◆ EXTRACTED ENTRIES:
^^^^^^^^^^^^^^^^
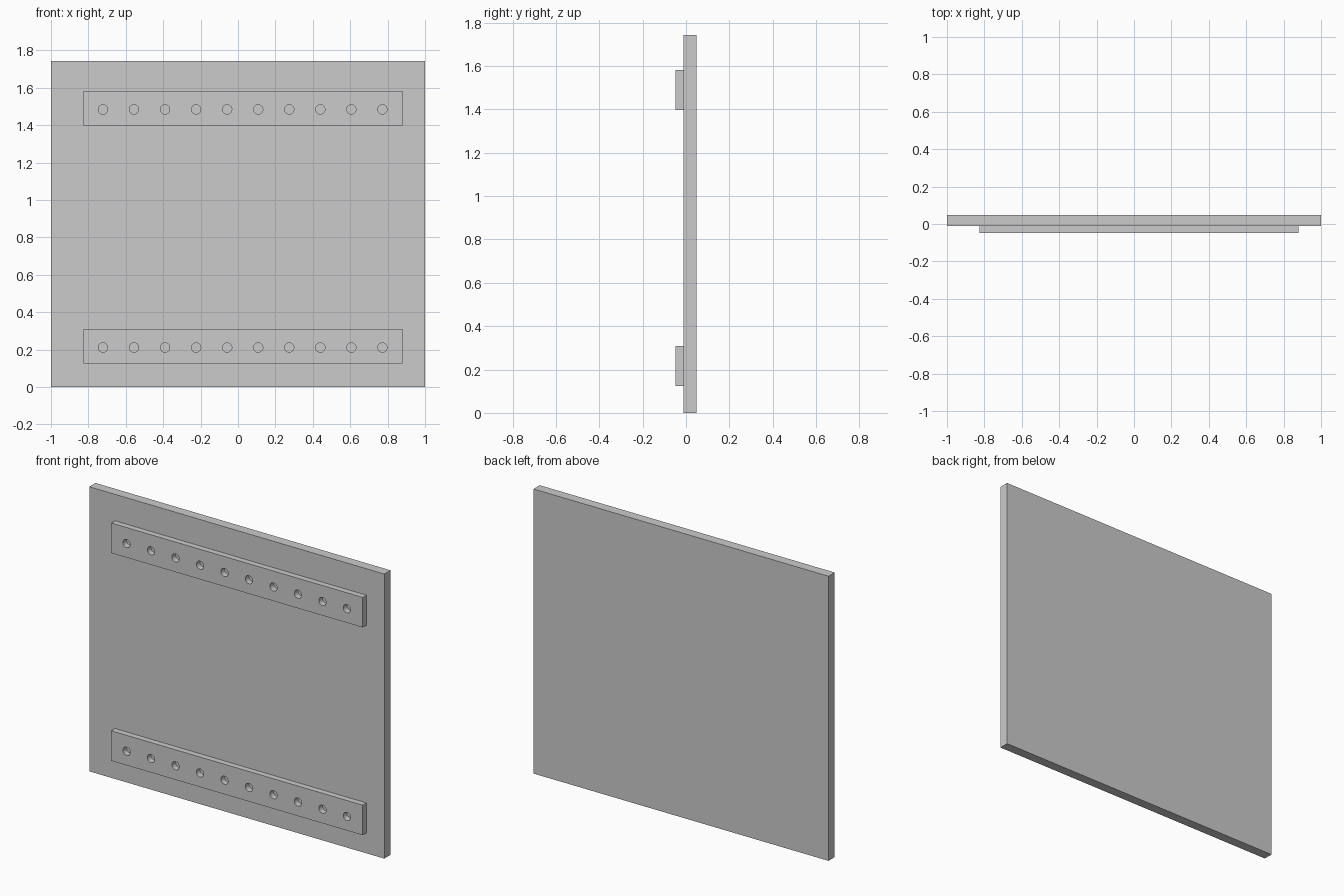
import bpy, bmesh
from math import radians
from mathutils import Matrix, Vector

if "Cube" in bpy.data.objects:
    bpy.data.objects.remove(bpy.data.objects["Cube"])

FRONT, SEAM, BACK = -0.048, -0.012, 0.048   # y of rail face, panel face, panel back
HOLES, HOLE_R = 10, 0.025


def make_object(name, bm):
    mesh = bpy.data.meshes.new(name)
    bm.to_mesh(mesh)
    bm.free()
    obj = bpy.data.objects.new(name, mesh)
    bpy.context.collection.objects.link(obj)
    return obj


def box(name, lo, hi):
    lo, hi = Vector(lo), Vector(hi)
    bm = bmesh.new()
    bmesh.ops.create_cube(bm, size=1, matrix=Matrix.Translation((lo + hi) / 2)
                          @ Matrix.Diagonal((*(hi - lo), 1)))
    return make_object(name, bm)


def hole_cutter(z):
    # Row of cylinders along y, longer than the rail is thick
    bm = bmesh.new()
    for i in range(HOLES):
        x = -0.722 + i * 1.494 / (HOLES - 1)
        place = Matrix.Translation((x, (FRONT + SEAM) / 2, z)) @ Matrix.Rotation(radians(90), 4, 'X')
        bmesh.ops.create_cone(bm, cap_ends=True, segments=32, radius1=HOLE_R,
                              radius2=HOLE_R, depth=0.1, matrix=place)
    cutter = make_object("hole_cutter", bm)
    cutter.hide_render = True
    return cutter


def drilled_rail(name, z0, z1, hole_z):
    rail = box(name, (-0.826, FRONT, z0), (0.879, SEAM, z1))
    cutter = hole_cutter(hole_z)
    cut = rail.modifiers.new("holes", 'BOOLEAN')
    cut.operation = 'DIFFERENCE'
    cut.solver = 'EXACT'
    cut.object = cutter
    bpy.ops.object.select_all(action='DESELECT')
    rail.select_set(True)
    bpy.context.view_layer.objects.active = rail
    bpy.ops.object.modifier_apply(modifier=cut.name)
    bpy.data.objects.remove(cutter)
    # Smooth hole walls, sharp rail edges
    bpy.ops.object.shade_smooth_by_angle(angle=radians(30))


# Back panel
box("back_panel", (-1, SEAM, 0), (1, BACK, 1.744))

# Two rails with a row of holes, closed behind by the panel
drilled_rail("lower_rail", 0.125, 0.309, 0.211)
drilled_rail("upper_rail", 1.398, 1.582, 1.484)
^^^^^^^^^^^^^^^^
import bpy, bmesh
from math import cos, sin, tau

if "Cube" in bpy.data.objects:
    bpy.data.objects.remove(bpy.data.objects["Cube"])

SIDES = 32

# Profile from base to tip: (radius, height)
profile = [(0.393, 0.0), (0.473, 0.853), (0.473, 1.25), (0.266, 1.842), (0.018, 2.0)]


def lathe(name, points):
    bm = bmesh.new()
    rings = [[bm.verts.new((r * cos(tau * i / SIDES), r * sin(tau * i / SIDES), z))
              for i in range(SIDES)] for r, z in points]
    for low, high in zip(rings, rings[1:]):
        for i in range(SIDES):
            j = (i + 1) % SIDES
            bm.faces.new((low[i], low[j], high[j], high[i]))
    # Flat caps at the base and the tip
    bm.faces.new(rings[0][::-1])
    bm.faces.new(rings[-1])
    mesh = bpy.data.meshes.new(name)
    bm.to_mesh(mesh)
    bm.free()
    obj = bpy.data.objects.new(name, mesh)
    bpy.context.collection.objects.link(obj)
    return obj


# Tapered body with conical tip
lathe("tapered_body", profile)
^^^^^^^^^^^^^^^^
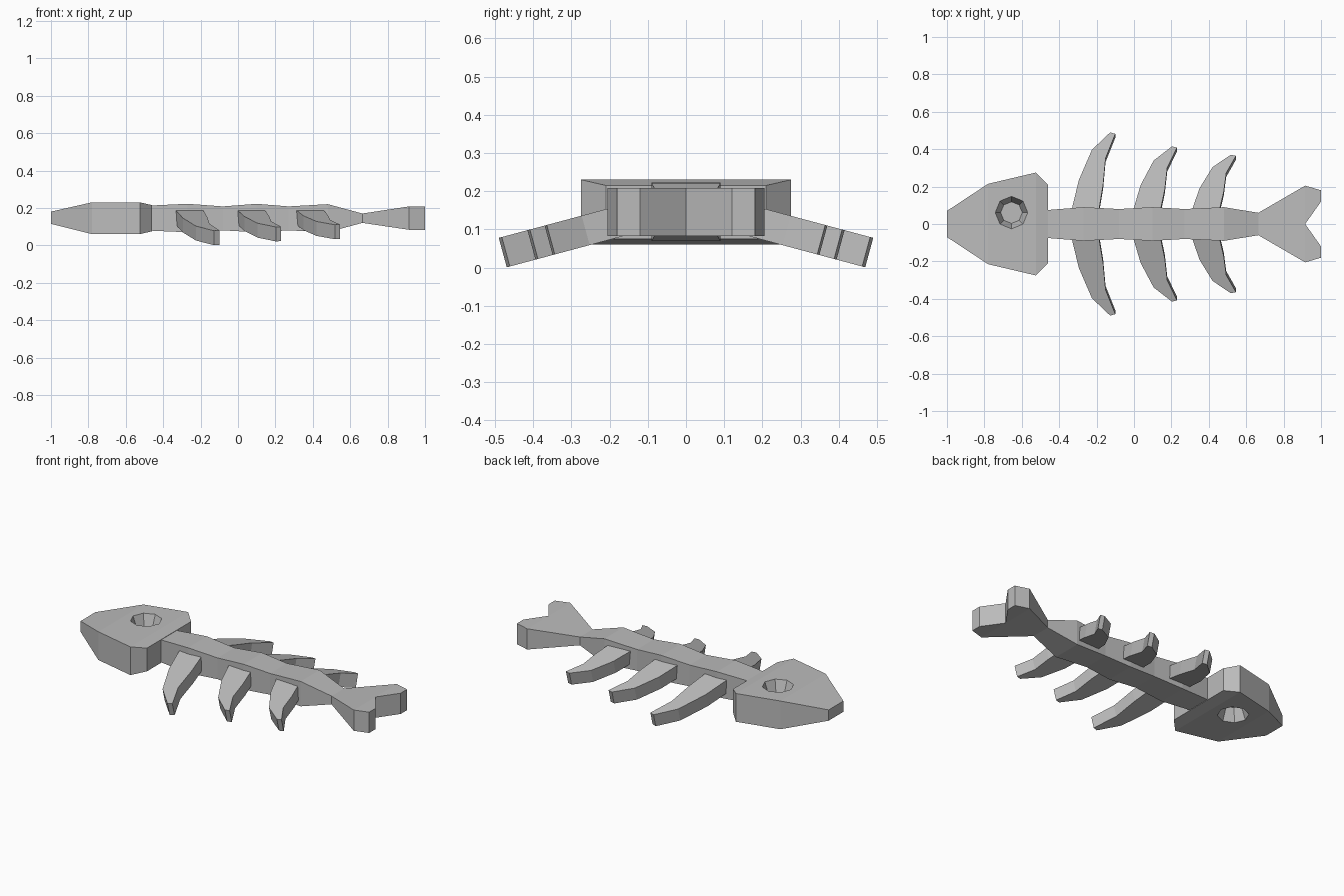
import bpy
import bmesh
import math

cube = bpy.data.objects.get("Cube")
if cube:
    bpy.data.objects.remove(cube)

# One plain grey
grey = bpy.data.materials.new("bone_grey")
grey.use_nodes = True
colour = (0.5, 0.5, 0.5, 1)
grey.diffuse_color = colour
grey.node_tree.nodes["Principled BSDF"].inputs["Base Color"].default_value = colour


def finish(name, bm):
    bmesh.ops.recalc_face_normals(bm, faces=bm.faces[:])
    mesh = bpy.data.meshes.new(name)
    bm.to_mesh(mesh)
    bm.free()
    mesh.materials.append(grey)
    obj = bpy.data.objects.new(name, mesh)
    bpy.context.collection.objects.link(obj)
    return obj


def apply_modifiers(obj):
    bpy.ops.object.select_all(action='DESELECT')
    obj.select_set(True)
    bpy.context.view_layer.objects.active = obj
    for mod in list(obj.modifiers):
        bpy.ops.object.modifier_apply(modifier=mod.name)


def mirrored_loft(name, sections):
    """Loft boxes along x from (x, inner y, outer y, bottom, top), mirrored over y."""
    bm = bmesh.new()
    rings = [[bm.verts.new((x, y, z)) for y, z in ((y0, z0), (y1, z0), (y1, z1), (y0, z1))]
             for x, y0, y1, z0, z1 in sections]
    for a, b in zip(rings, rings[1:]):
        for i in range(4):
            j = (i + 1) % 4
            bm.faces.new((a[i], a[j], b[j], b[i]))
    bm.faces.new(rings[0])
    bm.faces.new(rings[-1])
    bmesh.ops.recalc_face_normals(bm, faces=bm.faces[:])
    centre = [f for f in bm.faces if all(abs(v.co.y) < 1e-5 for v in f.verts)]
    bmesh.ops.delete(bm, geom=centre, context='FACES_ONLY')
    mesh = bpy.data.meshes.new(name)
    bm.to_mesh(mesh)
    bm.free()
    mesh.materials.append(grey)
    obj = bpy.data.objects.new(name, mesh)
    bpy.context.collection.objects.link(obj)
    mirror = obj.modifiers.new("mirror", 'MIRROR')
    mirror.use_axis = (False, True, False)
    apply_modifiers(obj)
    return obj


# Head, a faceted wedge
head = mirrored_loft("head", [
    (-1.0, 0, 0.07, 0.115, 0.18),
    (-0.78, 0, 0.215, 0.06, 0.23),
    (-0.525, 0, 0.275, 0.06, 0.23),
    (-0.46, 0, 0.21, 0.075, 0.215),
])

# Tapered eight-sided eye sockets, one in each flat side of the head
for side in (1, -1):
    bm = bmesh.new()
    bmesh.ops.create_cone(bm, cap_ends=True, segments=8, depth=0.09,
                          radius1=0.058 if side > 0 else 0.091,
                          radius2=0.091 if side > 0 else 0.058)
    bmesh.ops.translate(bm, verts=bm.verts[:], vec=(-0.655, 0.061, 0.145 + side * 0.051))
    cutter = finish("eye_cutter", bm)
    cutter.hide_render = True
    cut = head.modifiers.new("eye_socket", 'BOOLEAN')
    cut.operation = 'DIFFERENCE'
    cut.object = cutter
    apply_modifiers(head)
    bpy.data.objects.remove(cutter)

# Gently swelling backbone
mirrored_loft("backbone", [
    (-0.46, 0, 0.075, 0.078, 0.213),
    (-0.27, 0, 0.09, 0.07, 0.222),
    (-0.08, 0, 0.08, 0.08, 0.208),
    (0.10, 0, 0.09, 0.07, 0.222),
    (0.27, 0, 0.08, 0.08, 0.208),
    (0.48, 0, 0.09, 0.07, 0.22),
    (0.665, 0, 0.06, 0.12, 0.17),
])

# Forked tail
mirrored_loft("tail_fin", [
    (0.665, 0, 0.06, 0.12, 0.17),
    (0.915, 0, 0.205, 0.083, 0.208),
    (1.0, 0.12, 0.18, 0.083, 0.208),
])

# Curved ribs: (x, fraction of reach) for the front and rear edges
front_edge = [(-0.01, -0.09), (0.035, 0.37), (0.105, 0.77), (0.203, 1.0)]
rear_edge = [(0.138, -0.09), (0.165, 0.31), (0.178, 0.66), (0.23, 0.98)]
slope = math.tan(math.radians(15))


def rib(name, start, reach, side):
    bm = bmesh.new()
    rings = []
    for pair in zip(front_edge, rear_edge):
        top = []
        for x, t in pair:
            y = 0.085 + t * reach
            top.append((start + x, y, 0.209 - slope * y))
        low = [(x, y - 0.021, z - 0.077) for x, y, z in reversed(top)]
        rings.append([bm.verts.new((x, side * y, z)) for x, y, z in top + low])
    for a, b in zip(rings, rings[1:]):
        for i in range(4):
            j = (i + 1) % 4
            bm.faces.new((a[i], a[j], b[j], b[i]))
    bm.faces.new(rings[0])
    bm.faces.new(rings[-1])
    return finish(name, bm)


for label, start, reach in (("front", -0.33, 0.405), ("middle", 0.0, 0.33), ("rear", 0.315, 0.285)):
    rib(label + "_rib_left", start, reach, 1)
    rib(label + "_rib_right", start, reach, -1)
^^^^^^^^^^^^^^^^
◆ PROBLEM DESCRIPTION:
With no other words, state how many lines above hold the word "import".

◆ TASK SOLUTION:
8